§ **WHAT YOU WILL DO**
Find the line with "bpy.context.view_layer.objects.active = body" in the records below. Copy it and every line after it, up to and including the line with "cut = body.modifiers.new(side".

§ **RECORD EXTRACTS**
· · ·

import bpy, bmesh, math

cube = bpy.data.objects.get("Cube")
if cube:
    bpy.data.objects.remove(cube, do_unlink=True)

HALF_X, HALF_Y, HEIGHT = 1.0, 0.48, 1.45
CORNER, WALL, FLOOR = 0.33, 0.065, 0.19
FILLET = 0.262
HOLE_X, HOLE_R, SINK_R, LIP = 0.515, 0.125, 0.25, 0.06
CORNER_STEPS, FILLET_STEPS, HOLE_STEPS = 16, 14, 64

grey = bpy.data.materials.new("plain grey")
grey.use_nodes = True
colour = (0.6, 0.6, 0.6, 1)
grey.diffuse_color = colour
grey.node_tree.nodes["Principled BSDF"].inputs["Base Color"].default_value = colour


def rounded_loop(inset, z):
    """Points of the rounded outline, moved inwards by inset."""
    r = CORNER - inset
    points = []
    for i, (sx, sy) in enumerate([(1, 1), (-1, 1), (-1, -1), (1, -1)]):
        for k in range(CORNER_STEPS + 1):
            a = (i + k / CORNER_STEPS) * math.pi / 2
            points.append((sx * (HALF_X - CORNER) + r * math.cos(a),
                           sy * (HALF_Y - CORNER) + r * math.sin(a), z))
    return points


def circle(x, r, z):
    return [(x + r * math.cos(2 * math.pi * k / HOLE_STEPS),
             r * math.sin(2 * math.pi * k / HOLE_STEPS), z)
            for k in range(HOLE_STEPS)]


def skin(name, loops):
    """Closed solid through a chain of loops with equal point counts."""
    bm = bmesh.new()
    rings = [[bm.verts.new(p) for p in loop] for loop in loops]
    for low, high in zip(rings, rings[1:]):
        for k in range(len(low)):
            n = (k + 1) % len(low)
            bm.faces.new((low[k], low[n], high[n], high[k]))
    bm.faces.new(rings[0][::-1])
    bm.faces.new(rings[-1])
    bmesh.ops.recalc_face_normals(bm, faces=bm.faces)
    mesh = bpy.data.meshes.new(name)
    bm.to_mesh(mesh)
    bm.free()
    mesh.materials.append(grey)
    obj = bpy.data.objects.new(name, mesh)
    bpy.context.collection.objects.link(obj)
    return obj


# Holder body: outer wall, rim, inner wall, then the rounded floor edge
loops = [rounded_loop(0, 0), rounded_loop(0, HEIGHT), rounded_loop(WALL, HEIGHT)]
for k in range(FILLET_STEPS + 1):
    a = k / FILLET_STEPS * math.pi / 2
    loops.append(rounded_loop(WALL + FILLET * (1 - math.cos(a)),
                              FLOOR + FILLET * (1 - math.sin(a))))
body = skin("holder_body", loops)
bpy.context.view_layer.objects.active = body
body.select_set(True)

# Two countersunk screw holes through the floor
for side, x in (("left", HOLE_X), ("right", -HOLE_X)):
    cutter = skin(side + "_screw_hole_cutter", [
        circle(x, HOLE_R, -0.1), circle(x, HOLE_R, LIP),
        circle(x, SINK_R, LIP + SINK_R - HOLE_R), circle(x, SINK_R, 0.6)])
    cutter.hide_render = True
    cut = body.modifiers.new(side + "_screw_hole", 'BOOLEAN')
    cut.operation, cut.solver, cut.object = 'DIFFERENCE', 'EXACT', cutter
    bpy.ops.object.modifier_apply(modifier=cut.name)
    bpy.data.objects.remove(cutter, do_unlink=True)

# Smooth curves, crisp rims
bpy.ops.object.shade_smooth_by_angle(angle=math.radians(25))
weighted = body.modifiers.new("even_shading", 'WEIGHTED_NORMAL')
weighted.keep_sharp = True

· · ·

§ **ANSWER**
bpy.context.view_layer.objects.active = body
body.select_set(True)

# Two countersunk screw holes through the floor
for side, x in (("left", HOLE_X), ("right", -HOLE_X)):
    cutter = skin(side + "_screw_hole_cutter", [
        circle(x, HOLE_R, -0.1), circle(x, HOLE_R, LIP),
        circle(x, SINK_R, LIP + SINK_R - HOLE_R), circle(x, SINK_R, 0.6)])
    cutter.hide_render = True
    cut = body.modifiers.new(side + "_screw_hole", 'BOOLEAN')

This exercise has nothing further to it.